- Opening Delimiter -

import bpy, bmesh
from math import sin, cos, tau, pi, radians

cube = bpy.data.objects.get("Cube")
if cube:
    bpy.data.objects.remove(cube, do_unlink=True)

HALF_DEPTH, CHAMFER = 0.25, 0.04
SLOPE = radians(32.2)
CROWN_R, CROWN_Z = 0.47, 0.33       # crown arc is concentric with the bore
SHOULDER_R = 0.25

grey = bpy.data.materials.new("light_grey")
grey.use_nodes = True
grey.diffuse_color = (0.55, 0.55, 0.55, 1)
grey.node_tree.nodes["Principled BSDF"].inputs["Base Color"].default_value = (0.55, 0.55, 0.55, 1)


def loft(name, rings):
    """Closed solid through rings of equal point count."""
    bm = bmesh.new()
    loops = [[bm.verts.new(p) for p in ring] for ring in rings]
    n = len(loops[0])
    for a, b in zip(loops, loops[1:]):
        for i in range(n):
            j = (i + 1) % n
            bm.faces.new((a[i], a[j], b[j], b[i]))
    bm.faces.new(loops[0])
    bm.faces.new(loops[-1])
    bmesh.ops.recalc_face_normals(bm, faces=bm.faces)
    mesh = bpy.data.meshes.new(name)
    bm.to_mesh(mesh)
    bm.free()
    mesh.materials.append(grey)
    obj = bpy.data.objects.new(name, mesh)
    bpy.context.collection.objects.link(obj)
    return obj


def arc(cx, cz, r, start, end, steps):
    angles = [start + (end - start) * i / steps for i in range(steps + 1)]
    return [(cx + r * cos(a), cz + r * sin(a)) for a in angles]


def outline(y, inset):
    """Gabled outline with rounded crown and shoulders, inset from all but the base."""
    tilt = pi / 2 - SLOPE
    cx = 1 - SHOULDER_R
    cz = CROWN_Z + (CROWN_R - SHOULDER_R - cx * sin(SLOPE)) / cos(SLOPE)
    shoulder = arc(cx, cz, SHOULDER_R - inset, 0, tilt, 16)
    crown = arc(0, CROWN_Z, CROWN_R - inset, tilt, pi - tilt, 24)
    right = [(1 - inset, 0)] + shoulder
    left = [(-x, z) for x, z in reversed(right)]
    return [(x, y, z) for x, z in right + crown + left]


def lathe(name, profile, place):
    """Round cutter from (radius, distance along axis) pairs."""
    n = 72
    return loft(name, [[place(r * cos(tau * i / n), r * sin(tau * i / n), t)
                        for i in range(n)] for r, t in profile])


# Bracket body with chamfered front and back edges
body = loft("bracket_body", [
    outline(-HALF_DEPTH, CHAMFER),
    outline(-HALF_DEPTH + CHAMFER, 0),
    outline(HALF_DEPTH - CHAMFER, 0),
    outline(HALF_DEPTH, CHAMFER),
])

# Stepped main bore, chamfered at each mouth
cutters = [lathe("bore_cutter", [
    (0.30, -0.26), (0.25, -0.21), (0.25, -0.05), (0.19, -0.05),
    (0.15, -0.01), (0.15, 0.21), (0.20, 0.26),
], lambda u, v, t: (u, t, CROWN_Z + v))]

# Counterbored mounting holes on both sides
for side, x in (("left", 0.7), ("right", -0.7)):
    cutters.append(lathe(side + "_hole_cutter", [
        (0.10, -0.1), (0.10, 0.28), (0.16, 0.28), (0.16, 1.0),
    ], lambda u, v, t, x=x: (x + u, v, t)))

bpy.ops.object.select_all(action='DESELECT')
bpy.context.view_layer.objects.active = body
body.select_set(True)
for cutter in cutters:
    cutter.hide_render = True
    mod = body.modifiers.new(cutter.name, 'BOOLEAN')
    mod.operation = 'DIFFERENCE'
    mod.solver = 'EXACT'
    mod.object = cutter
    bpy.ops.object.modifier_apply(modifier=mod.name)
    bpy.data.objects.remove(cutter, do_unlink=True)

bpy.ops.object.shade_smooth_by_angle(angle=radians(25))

- Closing Delimiter -
- Opening Delimiter -

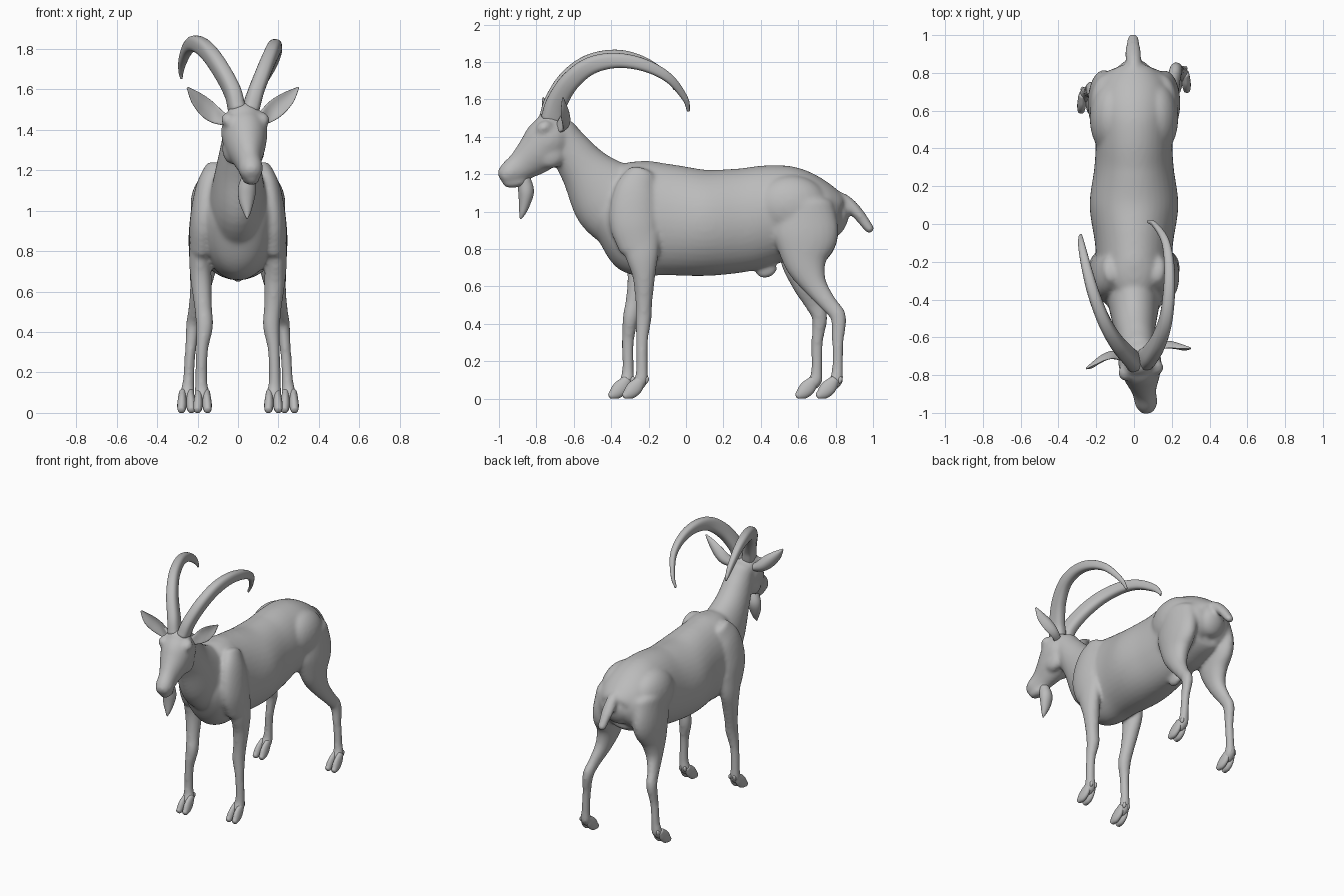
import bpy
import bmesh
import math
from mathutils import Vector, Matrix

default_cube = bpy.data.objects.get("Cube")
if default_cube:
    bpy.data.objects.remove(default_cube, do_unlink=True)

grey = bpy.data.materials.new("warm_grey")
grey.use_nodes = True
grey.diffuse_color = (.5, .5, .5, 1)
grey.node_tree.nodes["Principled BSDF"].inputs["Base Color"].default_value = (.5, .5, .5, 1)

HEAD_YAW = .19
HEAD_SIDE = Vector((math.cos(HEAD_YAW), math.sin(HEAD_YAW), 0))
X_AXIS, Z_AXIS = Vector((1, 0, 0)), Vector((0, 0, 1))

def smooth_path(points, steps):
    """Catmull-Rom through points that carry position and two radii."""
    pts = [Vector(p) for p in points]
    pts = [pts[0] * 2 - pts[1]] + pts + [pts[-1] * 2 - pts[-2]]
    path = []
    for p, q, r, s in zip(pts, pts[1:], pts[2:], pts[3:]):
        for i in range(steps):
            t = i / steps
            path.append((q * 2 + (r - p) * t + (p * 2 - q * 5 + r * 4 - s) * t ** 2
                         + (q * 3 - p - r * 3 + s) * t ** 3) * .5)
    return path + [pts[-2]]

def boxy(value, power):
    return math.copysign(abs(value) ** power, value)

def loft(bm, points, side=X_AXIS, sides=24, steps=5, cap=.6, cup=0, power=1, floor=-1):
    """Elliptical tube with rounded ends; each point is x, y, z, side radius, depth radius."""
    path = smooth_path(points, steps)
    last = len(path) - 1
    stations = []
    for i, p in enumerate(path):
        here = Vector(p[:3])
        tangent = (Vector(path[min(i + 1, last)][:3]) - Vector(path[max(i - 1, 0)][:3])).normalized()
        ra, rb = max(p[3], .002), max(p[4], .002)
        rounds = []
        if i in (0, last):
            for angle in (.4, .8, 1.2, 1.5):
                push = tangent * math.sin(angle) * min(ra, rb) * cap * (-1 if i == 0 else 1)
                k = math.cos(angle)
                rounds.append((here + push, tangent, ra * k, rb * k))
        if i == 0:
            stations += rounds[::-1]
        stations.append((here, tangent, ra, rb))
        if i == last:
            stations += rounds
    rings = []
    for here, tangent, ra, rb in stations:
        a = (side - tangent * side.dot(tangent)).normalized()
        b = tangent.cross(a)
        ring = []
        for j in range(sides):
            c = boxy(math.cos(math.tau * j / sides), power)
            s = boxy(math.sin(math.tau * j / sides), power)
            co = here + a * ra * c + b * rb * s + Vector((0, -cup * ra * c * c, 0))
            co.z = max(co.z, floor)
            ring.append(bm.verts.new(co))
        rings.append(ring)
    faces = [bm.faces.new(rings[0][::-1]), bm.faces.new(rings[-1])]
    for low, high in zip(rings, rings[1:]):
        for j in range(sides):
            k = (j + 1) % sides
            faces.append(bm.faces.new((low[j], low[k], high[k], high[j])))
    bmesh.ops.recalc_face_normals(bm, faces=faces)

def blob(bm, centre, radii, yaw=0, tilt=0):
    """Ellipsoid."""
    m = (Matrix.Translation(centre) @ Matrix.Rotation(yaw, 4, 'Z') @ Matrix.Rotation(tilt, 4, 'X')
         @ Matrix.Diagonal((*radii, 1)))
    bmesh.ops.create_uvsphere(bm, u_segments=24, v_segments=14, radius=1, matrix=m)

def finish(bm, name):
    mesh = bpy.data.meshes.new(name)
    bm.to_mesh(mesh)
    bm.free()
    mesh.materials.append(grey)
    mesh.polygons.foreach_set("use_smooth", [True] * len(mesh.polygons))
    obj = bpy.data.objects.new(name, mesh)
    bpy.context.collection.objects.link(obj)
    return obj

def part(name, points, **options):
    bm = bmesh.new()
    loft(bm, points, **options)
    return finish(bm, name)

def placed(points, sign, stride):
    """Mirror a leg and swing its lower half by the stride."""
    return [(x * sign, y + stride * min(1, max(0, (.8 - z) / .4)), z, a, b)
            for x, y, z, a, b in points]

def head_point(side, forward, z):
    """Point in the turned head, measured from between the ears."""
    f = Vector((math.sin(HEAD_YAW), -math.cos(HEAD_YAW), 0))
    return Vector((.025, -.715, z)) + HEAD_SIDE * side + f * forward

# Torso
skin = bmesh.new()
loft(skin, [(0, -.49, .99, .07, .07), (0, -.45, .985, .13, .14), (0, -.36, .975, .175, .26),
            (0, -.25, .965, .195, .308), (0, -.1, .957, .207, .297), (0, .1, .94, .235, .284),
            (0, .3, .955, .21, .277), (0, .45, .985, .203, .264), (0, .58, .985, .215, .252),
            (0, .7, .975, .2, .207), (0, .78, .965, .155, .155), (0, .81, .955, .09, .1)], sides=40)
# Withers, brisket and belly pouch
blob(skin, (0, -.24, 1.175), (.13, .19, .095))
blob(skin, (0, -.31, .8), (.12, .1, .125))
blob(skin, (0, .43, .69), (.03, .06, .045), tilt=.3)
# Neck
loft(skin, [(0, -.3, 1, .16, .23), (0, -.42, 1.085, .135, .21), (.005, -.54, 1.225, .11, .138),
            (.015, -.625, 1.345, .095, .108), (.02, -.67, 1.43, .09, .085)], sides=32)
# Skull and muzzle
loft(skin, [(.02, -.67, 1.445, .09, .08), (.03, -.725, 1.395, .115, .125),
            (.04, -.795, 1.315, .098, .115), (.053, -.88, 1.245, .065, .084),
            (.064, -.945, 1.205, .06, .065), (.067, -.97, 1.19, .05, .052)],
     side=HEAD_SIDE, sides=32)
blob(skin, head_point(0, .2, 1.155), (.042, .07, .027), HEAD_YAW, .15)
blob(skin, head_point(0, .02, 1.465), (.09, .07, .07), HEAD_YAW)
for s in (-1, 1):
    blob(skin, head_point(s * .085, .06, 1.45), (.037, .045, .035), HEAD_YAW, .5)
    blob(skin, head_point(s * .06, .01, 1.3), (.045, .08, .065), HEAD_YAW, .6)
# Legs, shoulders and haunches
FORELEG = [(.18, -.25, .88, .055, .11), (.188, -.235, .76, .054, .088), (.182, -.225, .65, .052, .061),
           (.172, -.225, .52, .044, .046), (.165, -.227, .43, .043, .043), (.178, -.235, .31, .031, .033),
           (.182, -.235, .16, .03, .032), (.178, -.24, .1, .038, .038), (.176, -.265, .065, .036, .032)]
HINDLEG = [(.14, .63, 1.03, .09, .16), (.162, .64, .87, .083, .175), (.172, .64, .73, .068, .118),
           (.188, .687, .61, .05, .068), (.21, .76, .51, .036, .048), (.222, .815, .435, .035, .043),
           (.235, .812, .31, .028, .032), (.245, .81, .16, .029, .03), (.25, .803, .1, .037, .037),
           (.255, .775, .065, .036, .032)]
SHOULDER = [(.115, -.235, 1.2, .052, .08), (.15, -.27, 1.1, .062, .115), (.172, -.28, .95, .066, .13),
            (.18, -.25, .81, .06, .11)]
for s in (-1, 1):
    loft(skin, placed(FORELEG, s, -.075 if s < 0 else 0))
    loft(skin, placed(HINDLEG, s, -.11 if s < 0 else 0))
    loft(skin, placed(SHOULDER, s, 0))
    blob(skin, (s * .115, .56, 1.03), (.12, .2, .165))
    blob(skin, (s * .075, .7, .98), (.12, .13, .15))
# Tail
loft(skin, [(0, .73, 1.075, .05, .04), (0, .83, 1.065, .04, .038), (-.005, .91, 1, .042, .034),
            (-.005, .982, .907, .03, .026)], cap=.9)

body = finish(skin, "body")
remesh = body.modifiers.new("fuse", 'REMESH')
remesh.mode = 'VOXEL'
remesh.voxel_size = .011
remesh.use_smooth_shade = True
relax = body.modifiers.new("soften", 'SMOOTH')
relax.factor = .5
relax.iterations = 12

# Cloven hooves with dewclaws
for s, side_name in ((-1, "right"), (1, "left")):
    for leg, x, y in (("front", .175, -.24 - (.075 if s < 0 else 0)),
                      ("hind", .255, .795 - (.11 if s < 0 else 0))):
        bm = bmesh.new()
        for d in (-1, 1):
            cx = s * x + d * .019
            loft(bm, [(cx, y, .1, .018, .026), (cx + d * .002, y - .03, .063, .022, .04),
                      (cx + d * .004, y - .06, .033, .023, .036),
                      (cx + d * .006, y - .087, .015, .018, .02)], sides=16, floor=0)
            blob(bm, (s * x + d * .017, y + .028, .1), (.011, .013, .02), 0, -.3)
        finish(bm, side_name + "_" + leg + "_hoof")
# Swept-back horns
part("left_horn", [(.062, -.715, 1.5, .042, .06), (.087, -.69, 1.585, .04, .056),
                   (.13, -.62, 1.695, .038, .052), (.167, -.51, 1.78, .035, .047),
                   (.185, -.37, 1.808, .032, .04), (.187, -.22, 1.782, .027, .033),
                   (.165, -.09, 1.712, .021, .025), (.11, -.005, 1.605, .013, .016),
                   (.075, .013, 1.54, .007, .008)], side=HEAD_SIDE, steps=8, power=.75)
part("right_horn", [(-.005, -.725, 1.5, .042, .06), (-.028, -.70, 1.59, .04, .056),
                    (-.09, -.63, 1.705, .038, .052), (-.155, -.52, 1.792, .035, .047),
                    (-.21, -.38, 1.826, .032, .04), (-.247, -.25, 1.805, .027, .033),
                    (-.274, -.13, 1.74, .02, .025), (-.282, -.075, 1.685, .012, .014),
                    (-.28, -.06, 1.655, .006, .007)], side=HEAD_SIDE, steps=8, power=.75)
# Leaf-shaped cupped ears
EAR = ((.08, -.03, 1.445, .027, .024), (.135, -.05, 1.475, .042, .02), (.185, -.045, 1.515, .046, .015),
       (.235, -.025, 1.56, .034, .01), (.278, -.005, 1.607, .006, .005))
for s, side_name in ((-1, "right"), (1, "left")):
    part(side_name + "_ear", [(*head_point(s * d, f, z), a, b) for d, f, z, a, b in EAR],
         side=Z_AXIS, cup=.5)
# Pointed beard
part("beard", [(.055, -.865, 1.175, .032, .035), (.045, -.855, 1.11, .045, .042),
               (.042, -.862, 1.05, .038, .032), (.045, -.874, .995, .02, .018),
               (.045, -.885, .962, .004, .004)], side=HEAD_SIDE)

- Closing Delimiter -

* **WORK REQUEST**
All that should be written out is the stretch of lines above between the one holding "import bpy, bmesh" and the one holding "angles = [start", inclusive, exactly as given.

* **FINAL ANSWER**
import bpy, bmesh
from math import sin, cos, tau, pi, radians

cube = bpy.data.objects.get("Cube")
if cube:
    bpy.data.objects.remove(cube, do_unlink=True)

HALF_DEPTH, CHAMFER = 0.25, 0.04
SLOPE = radians(32.2)
CROWN_R, CROWN_Z = 0.47, 0.33       # crown arc is concentric with the bore
SHOULDER_R = 0.25

grey = bpy.data.materials.new("light_grey")
grey.use_nodes = True
grey.diffuse_color = (0.55, 0.55, 0.55, 1)
grey.node_tree.nodes["Principled BSDF"].inputs["Base Color"].default_value = (0.55, 0.55, 0.55, 1)


def loft(name, rings):
    """Closed solid through rings of equal point count."""
    bm = bmesh.new()
    loops = [[bm.verts.new(p) for p in ring] for ring in rings]
    n = len(loops[0])
    for a, b in zip(loops, loops[1:]):
        for i in range(n):
            j = (i + 1) % n
            bm.faces.new((a[i], a[j], b[j], b[i]))
    bm.faces.new(loops[0])
    bm.faces.new(loops[-1])
    bmesh.ops.recalc_face_normals(bm, faces=bm.faces)
    mesh = bpy.data.meshes.new(name)
    bm.to_mesh(mesh)
    bm.free()
    mesh.materials.append(grey)
    obj = bpy.data.objects.new(name, mesh)
    bpy.context.collection.objects.link(obj)
    return obj


def arc(cx, cz, r, start, end, steps):
    angles = [start + (end - start) * i / steps for i in range(steps + 1)]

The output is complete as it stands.